Wild Lands Policy

On December 23, 2010, Secretary of the Interior Ken Salazar issued Secretarial Order 3310. The Secretarial Order directs the Bureau of Land Management (BLM) to “designate appropriate areas with wilderness characteristics under its jurisdiction as ‘Wild Lands’ and to manage them to protect their wilderness values.”

I have a long list of concerns about the Department of Interior’s Wild Lands initiative, not the least of which is the fact that it was rolled out without giving the public an opportunity to comment on it and without the opportunity for congressional oversight. I’m concerned that this initiative will make it more difficult to make good land management decisions and result in increased litigation.

The longer this initiative has been out in the public, the more concerns I hear about the impact it will have on ranching, energy production, recreation, and even the BLM’s own ability to manage their lands. To that list, I would add my own deep concern that with this initiative, the Department has overstepped its authority. Only Congress has the authority to create new land designations.

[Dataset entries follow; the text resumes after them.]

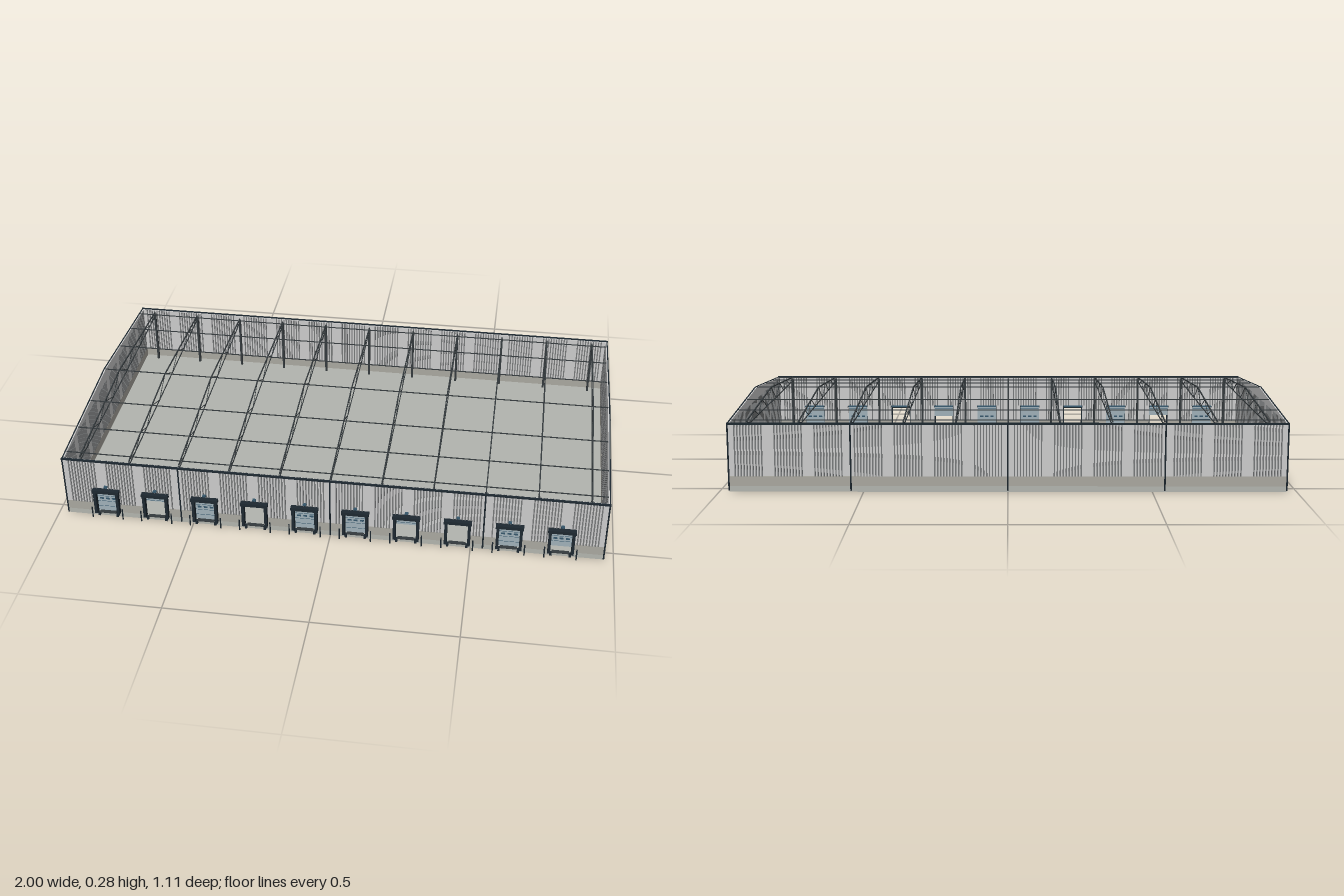
import * as THREE from 'three';
import { mergeGeometries } from 'three/addons/utils/BufferGeometryUtils.js';

const mat = (color) => new THREE.MeshStandardMaterial({ color });
const wallMat = mat(0xcccccc), ribMat = mat(0x77797a), floorMat = mat(0xb2b4ae), plinthMat = mat(0xa9a79f);
const steelMat = mat(0x343a3d), darkMat = mat(0x1d2830), doorMat = mat(0x9fb0b8), blueMat = mat(0x35566b);

const HX = 0.965, ZF = 0.538, ZB = -0.548, T = 0.006, EAVE = 0.24, RIDGE = 0.281, BAY = 0.181;
const roofY = (z) => RIDGE - (RIDGE - EAVE) * Math.abs(z) / 0.543;

const box = (w, h, d, x, y, z) => new THREE.BoxGeometry(w, h, d).translate(x, y, z);

// Square bar between two points
function bar(a, b, t) {
  const p = new THREE.Vector3(...a), q = new THREE.Vector3(...b);
  const m = new THREE.Matrix4().lookAt(p, q, new THREE.Vector3(0, 1, 0.001));
  m.setPosition(p.clone().add(q).multiplyScalar(0.5));
  return new THREE.BoxGeometry(t, t, p.distanceTo(q)).applyMatrix4(m);
}

const rod = (r, h, x, y, z) => new THREE.CylinderGeometry(r, r, h, 8).translate(x, y, z);

export function createModel() {
  const model = new THREE.Group();
  model.name = 'warehouse';
  const add = (name, geos, material, parent = model) => {
    const mesh = new THREE.Mesh(mergeGeometries(geos), material);
    mesh.name = name;
    parent.add(mesh);
    return mesh;
  };
  const doorXs = Array.from({ length: 10 }, (_, i) => (i - 4.5) * BAY);
  const frameXs = Array.from({ length: 11 }, (_, i) => (i - 5) * BAY);
  const zMid = (ZF + ZB) / 2, depth = ZF - ZB;

  // Floor slab
  add('floorSlab', [box(2 * HX, 0.02, depth, 0, 0.01, zMid)], floorMat);

  // Long walls; the front one has dock openings
  const longWall = (name, z, y0, y1, openings, material) => {
    const s = new THREE.Shape();
    s.moveTo(-HX, y0);
    if (openings && y0 < 0.03) {
      for (const x of doorXs) {
        s.lineTo(x - 0.04, y0); s.lineTo(x - 0.04, y1); s.lineTo(x + 0.04, y1); s.lineTo(x + 0.04, y0);
      }
    } else if (openings) {
      for (const x of doorXs) {
        s.lineTo(x - 0.04, y0); s.lineTo(x - 0.04, 0.115); s.lineTo(x + 0.04, 0.115); s.lineTo(x + 0.04, y0);
      }
    }
    s.lineTo(HX, y0); s.lineTo(HX, y1); s.lineTo(-HX, y1);
    add(name, [new THREE.ExtrudeGeometry(s, { depth: T, bevelEnabled: false }).translate(0, 0, z)], material);
  };
  longWall('frontWall', ZF - T, 0.055, EAVE, true, wallMat);
  longWall('backWall', ZB, 0.055, EAVE, false, wallMat);
  longWall('backPlinth', ZB - 0.001, 0.02, 0.055, false, plinthMat);
  // Front plinth between the docks
  const edges = [-HX, ...doorXs.flatMap((x) => [x - 0.04, x + 0.04]), HX];
  const plinths = [];
  for (let i = 0; i < edges.length; i += 2) {
    const w = edges[i + 1] - edges[i];
    plinths.push(box(w, 0.035, T + 0.002, edges[i] + w / 2, 0.0375, ZF - T / 2));
  }
  add('frontPlinth', plinths, plinthMat);

  // Gable walls
  for (const side of [1, -1]) {
    const s = new THREE.Shape();
    s.moveTo(-ZF, 0.055); s.lineTo(-ZB, 0.055); s.lineTo(-ZB, EAVE); s.lineTo(0, RIDGE); s.lineTo(-ZF, EAVE);
    const g = new THREE.ExtrudeGeometry(s, { depth: T, bevelEnabled: false });
    g.rotateY(Math.PI / 2).translate(side > 0 ? HX - T : -HX, 0, 0);
    add('gableWall', [g], wallMat);
    add('gablePlinth', [box(T + 0.002, 0.035, depth, side * (HX - T / 2), 0.0375, zMid)], plinthMat);
    // Roof-edge trim
    add('gableTrim', [ZF, ZB].map((z) => bar([side * HX, EAVE, z], [side * HX, RIDGE, 0], 0.004)), darkMat);
  }

  // Cladding ribs in groups, showing on both faces of each wall
  const ribs = (length, count, place) => {
    const out = [], panel = length / count;
    for (let p = 0; p < count; p++) {
      for (let i = 0; i < 10; i++) out.push(place(-length / 2 + panel * (p + 0.16 + 0.075 * i)));
    }
    return out;
  };
  const ribH = EAVE - 0.055;
  add('gableRibs', [1, -1].flatMap((side) => ribs(depth, 8, (u) =>
    box(T + 0.005, ribH, 0.0045, side * (HX - T / 2), 0.055 + ribH / 2, zMid + u))), ribMat);
  add('backRibs', ribs(2 * HX, 14, (u) => box(0.0045, ribH, T + 0.005, u, 0.055 + ribH / 2, ZB + T / 2)), ribMat);
  add('frontRibs', ribs(2 * HX, 14, (u) => {
    const y0 = doorXs.some((x) => Math.abs(x - u) < 0.05) ? 0.12 : 0.055;
    return box(0.0045, EAVE - y0, T + 0.005, u, (EAVE + y0) / 2, ZF - T / 2);
  }), ribMat);

  // Gutters, corner trim and downpipes
  add('gutters', [ZF + 0.002, ZB - 0.002].map((z) => box(2 * HX + 0.006, 0.006, 0.007, 0, EAVE, z)), darkMat);
  const pipes = [];
  for (const z of [ZF + 0.004, ZB - 0.004]) {
    for (const x of [-HX, -3 * BAY, 0, 3 * BAY, HX]) pipes.push(rod(0.0028, EAVE - 0.005, x, 0.1225, z));
  }
  add('downpipes', pipes, darkMat);

  // Steel frames: columns, rafters, bottom chords and webs
  const chordY = 0.225, zi = 0.522;
  for (const x of frameXs) {
    const frame = new THREE.Group();
    frame.name = 'roofFrame';
    const parts = [];
    for (const s of [1, -1]) {
      parts.push(box(0.008, 0.215, 0.01, x, 0.1275, s * zi));
      parts.push(bar([x, roofY(zi), s * zi], [x, RIDGE, 0], 0.004));
      const zs = [zi, 0.36, 0.2, 0];
      for (let i = 0; i < 3; i++) {
        const m = (zs[i] + zs[i + 1]) / 2;
        parts.push(bar([x, roofY(zs[i]), s * zs[i]], [x, chordY, s * m], 0.002));
        parts.push(bar([x, chordY, s * m], [x, roofY(zs[i + 1]), s * zs[i + 1]], 0.002));
      }
    }
    parts.push(box(0.003, 0.003, 2 * zi, x, chordY, 0));
    add('steelFrame', parts, steelMat, frame);
    model.add(frame);
  }
  add('purlins', [-0.5, -0.36, -0.2, 0, 0.2, 0.36, 0.5].map((z) =>
    box(2 * HX - 0.01, 0.003, 0.003, 0, roofY(z) + 0.001, z)), steelMat);

  // Loading docks; each entry is how far that door is raised
  const raised = [0, 0.06, 0, 0.09, 0, 0, 0.055, 0.09, 0, 0.02];
  doorXs.forEach((x, i) => {
    const dock = new THREE.Group();
    dock.name = 'loadingDock';
    const zs = ZF + 0.009;
    add('dockShelter', [
      box(0.01, 0.1, 0.02, x - 0.041, 0.07, zs), box(0.01, 0.1, 0.02, x + 0.041, 0.07, zs),
      box(0.098, 0.012, 0.02, x, 0.115, zs),
    ], darkMat, dock);
    const bottom = 0.02 + raised[i], h = 0.113 - bottom;
    if (h > 0.01) {
      add('dockDoor', [box(0.078, h, 0.004, x, bottom + h / 2, ZF - 0.006)], doorMat, dock);
      const seams = [];
      for (let y = 0.04; y < 0.11; y += 0.022) if (y > bottom) seams.push(box(0.076, 0.0012, 0.0055, x, y, ZF - 0.006));
      if (bottom < 0.06) for (const s of [-1, 0, 1]) seams.push(box(0.014, 0.007, 0.0055, x + s * 0.022, 0.074, ZF - 0.006));
      add('doorSeams', seams, blueMat, dock);
    }
    // Overhead door tracks and raised panel
    add('doorTracks', [-1, 1].map((s) => box(0.002, 0.002, 0.03, x + s * 0.04, 0.118, ZF - 0.02)), steelMat, dock);
    add('overheadPanel', [box(0.076, 0.003, 0.008, x, 0.119, ZF - 0.03),
      box(0.076, 0.003, 0.008, x, 0.119, ZF - 0.018)], blueMat, dock);
    // Leveller lip, bumpers, lamp and guard posts
    add('dockLeveller', [box(0.06, 0.003, 0.014, x, 0.0205, ZF + 0.005)], steelMat, dock);
    add('bumpers', [-1, 1].map((s) => box(0.008, 0.014, 0.01, x + s * 0.034, 0.011, ZF + 0.005)), darkMat, dock);
    add('dockLamp', [box(0.012, 0.006, 0.01, x, 0.131, ZF + 0.005)], blueMat, dock);
    add('guardPosts', [-1, 1].map((s) => rod(0.0025, 0.045, x + s * 0.056, 0.0225, ZF + 0.016)), darkMat, dock);
    model.add(dock);
  });

  // Side entrances with steps and handrails
  for (const side of [1, -1]) {
    const entrance = new THREE.Group();
    entrance.name = 'sideEntrance';
    const z = -0.327, at = (d) => side * (HX + d);
    add('sideDoor', [box(0.004, 0.043, 0.02, at(0.001), 0.0435, z)], blueMat, entrance);
    add('doorFrame', [box(0.006, 0.046, 0.003, at(0.002), 0.044, z - 0.011),
      box(0.006, 0.046, 0.003, at(0.002), 0.044, z + 0.011), box(0.006, 0.003, 0.025, at(0.002), 0.067, z),
      box(0.007, 0.008, 0.006, at(0.001), 0.055, z)], darkMat, entrance);
    const steps = [];
    for (let i = 0; i < 4; i++) {
      const run = 0.035 - i * 0.007, h = 0.005;
      steps.push(box(run, h, 0.03, at(run / 2), h * (i + 0.5), z));
    }
    add('steps', steps, plinthMat, entrance);
    const rails = [];
    for (const s of [-1, 1]) {
      const rz = z + s * 0.0145;
      rails.push(bar([at(0.003), 0.045, rz], [at(0.034), 0.022, rz], 0.0015));
      rails.push(box(0.0015, 0.026, 0.0015, at(0.003), 0.032, rz), box(0.0015, 0.022, 0.0015, at(0.034), 0.011, rz));
    }
    add('handrails', rails, steelMat, entrance);
    model.add(entrance);
  }
  return model;
}
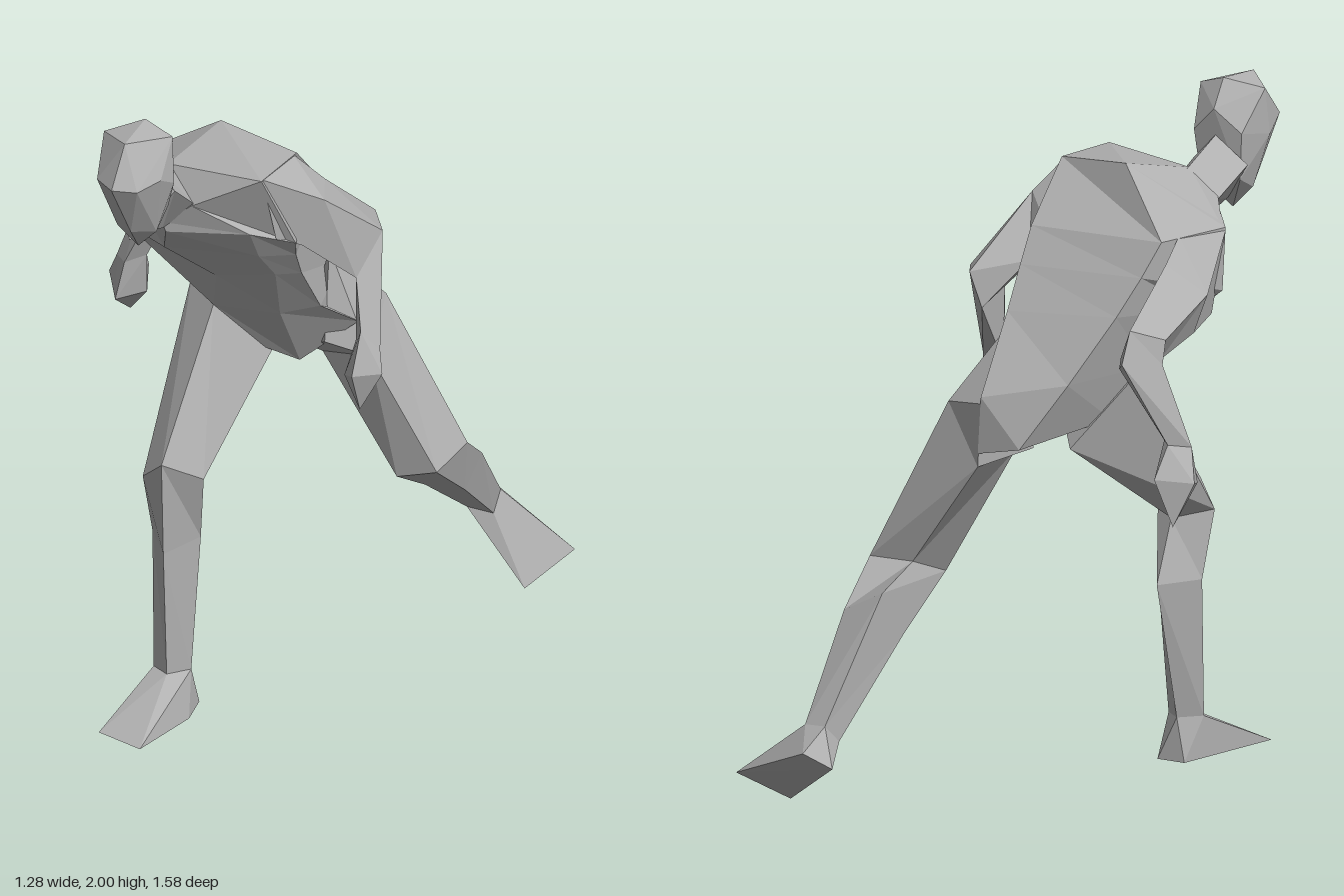
import * as THREE from 'three';
import { ConvexGeometry } from 'three/addons/geometries/ConvexGeometry.js';

const grey = new THREE.MeshStandardMaterial({ color: 0xb0b0b0, flatShading: true });
grey.name = 'plain grey';

// Joins matching cross-sections into a closed, faceted skin facing outwards.
function loft(name, rings) {
  const n = rings[0].length;
  const tris = [];
  for (let r = 0; r < rings.length - 1; r++) {
    for (let i = 0; i < n; i++) {
      const j = (i + 1) % n;
      const a = rings[r][i], b = rings[r][j], c = rings[r + 1][j], d = rings[r + 1][i];
      tris.push([a, b, c], [a, c, d]);
    }
  }
  const first = rings[0], last = rings[rings.length - 1];
  for (let i = 1; i < n - 1; i++) {
    tris.push([first[0], first[i + 1], first[i]], [last[0], last[i], last[i + 1]]);
  }
  // The sign of the enclosed volume tells which way the corners run.
  let volume = 0;
  for (const t of tris) {
    const [a, b, c] = t.map((p) => new THREE.Vector3(...p));
    volume += a.dot(b.cross(c));
  }
  if (volume < 0) tris.forEach((t) => t.reverse());
  const geometry = new THREE.BufferGeometry();
  geometry.setAttribute('position', new THREE.Float32BufferAttribute(tris.flat(2), 3));
  geometry.computeVertexNormals();
  return named(name, geometry);
}

// Wraps a few corner points in a faceted hull.
function hull(name, points) {
  return named(name, new ConvexGeometry(points.map((p) => new THREE.Vector3(...p))));
}

function named(name, geometry) {
  const mesh = new THREE.Mesh(geometry, grey);
  mesh.name = name;
  return mesh;
}

export function createModel() {
  const model = new THREE.Group();
  model.name = 'runningFigure';

  // Torso: right side, front right, front left, left side, back left, back right
  model.add(loft('torso', [
    [[-0.37, 1.69, 0.39], [-0.28, 1.61, 0.46], [-0.19, 1.68, 0.47], [0.02, 1.79, 0.47], [0.07, 1.79, 0.27], [-0.18, 1.82, 0.19]],
    [[-0.49, 1.66, 0.22], [-0.27, 1.58, 0.46], [-0.02, 1.6, 0.45], [0.1, 1.56, 0.39], [0.07, 1.63, 0.08], [-0.37, 1.64, 0.05]],
    [[-0.48, 1.47, 0.22], [-0.3, 1.48, 0.37], [-0.01, 1.5, 0.39], [0.09, 1.5, 0.35], [0.07, 1.53, 0.01], [-0.33, 1.54, 0]],
    [[-0.41, 1.41, 0.21], [-0.17, 1.36, 0.28], [0.02, 1.41, 0.32], [0.09, 1.41, 0.29], [0.07, 1.41, -0.07], [-0.28, 1.43, -0.06]],
    [[-0.3, 1.25, 0.1], [-0.2, 1.22, 0.2], [0, 1.22, 0.2], [0.11, 1.24, 0.16], [0.07, 1.19, -0.235], [-0.18, 1.24, -0.17]],
    [[-0.22, 1.1, 0.02], [-0.08, 1.05, 0.1], [0.02, 1, 0.06], [0.19, 1.14, 0.04], [0.08, 1.02, -0.235], [-0.06, 1.05, -0.245]],
  ]));
  model.add(hull('shoulderYoke', [
    [-0.28, 1.77, 0.4], [0.02, 1.79, 0.47], [0.07, 1.79, 0.27], [-0.18, 1.82, 0.19],
    [-0.48, 1.66, 0.22], [-0.37, 1.7, 0.4], [-0.2, 1.68, 0.47], [-0.37, 1.64, 0.05],
  ]));

  // Head and neck
  model.add(loft('neck', [
    [[-0.38, 1.69, 0.38], [-0.28, 1.59, 0.46], [-0.18, 1.68, 0.46], [-0.28, 1.77, 0.38]],
    [[-0.4, 1.76, 0.53], [-0.31, 1.64, 0.58], [-0.22, 1.76, 0.54], [-0.3, 1.84, 0.52]],
  ]));
  model.add(hull('head', [
    [-0.3, 2, 0.57], [-0.32, 1.99, 0.72], [-0.41, 1.97, 0.62], [-0.21, 1.97, 0.6],
    [-0.34, 1.87, 0.79], [-0.27, 1.86, 0.765], [-0.4, 1.87, 0.73], [-0.22, 1.87, 0.69],
    [-0.415, 1.83, 0.64], [-0.2, 1.83, 0.62], [-0.3, 1.92, 0.51], [-0.38, 1.85, 0.53], [-0.23, 1.85, 0.52],
    [-0.37, 1.67, 0.62], [-0.25, 1.67, 0.63], [-0.31, 1.605, 0.61], [-0.31, 1.69, 0.69],
    [-0.37, 1.71, 0.54], [-0.24, 1.71, 0.54],
  ]));

  // Left arm: elbow swung out, forearm reaching forwards
  const leftElbow = [[0.23, 1.49, 0], [0.28, 1.48, 0.1], [0.24, 1.39, 0.24], [0.2, 1.38, 0.02]];
  const leftWrist = [[0.29, 1.19, 0.2], [0.32, 1.18, 0.27], [0.27, 1.25, 0.3], [0.23, 1.17, 0.21]];
  model.add(loft('leftUpperArm', [
    [[0.06, 1.79, 0.28], [0.02, 1.79, 0.46], [0.05, 1.58, 0.42], [0.05, 1.62, 0.13]],
    [[0.14, 1.69, 0.22], [0.17, 1.68, 0.33], [0.11, 1.54, 0.36], [0.1, 1.51, 0.12]],
    leftElbow,
  ]));
  model.add(loft('leftForearm', [leftElbow, leftWrist]));
  model.add(hull('leftHand', [
    ...leftWrist, [0.335, 1.12, 0.3], [0.31, 1.1, 0.23], [0.26, 1.13, 0.36],
    [0.27, 1, 0.31], [0.21, 1.08, 0.26],
  ]));

  // Right arm: drawn back, forearm hanging
  const rightElbow = [[-0.45, 1.38, -0.35], [-0.52, 1.36, -0.23], [-0.47, 1.33, -0.16], [-0.41, 1.35, -0.29]];
  const rightWrist = [[-0.55, 1.13, -0.255], [-0.605, 1.12, -0.21], [-0.57, 1.12, -0.165], [-0.515, 1.13, -0.21]];
  model.add(loft('rightUpperArm', [
    [[-0.4, 1.65, 0.1], [-0.49, 1.65, 0.22], [-0.45, 1.4, 0.21], [-0.34, 1.42, 0.06]],
    [[-0.41, 1.59, 0], [-0.515, 1.5, 0.06], [-0.47, 1.38, 0.06], [-0.37, 1.41, 0]],
    [[-0.45, 1.47, -0.3], [-0.52, 1.43, -0.21], [-0.47, 1.35, -0.15], [-0.41, 1.38, -0.28]],
    rightElbow,
  ]));
  model.add(loft('rightForearm', [rightElbow, rightWrist]));
  model.add(hull('rightHand', [
    ...rightWrist, [-0.645, 1.03, -0.27], [-0.54, 1.04, -0.32], [-0.59, 0.9, -0.3],
    [-0.52, 1, -0.23], [-0.595, 1, -0.155],
  ]));

  // Left leg: pushing off behind
  const leftKnee = [[0.45, 0.66, -0.2], [0.4, 0.63, -0.05], [0.28, 0.6, -0.05], [0.31, 0.66, -0.2]];
  const leftAnkle = [[0.42, 0.27, -0.66], [0.41, 0.21, -0.62], [0.33, 0.22, -0.62], [0.34, 0.28, -0.69]];
  model.add(loft('leftThigh', [
    [[0.1, 1.36, 0.03], [0.1, 1.08, 0.08], [0, 1, -0.04], [0.07, 1.17, -0.235]],
    [[0.22, 1.14, -0.15], [0.22, 1.02, 0.02], [0.06, 0.985, -0.04], [0.08, 0.98, -0.235]],
    leftKnee,
  ]));
  model.add(loft('leftShin', [
    leftKnee,
    [[0.445, 0.54, -0.37], [0.42, 0.46, -0.28], [0.3, 0.46, -0.28], [0.31, 0.61, -0.39]],
    leftAnkle,
  ]));
  model.add(hull('leftFoot', [
    ...leftAnkle, [0.36, 0.22, -0.79], [0.29, 0.17, -0.74], [0.64, 0.1, -0.67], [0.52, 0.01, -0.56],
  ]));

  // Right leg: planted in front
  const rightKnee = [[-0.35, 0.75, 0.42], [-0.28, 0.82, 0.47], [-0.17, 0.76, 0.41], [-0.25, 0.73, 0.34]];
  const rightAnkle = [[-0.32, 0.13, 0.41], [-0.27, 0.13, 0.45], [-0.21, 0.13, 0.4], [-0.26, 0.13, 0.355]];
  model.add(loft('rightThigh', [
    [[-0.3, 1.25, 0.06], [-0.2, 1.22, 0.2], [-0.05, 1.05, 0.06], [-0.15, 1.03, -0.1]],
    rightKnee,
  ]));
  model.add(loft('rightShin', [
    rightKnee,
    [[-0.335, 0.55, 0.37], [-0.28, 0.52, 0.45], [-0.19, 0.55, 0.37], [-0.25, 0.55, 0.25]],
    rightAnkle,
  ]));
  model.add(hull('rightFoot', [
    ...rightAnkle, [-0.29, 0, 0.345], [-0.2, 0, 0.35], [-0.2, 0, 0.46], [-0.42, 0.015, 0.64], [-0.28, 0.01, 0.7],
  ]));

  return model;
}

Because of these concerns, I included language in the FY11 Continuing Resolution (CR) to prohibit the use of funding for implementing the Wild Lands policy. This provision was signed into law by President Obama on April 15, 2011. The funding prohibition is currently still in effect through the existing continuing resolution. The responsibility for making land management designations belongs to Congress, not the agency. I believe the Department needs to work with Congress on this issue.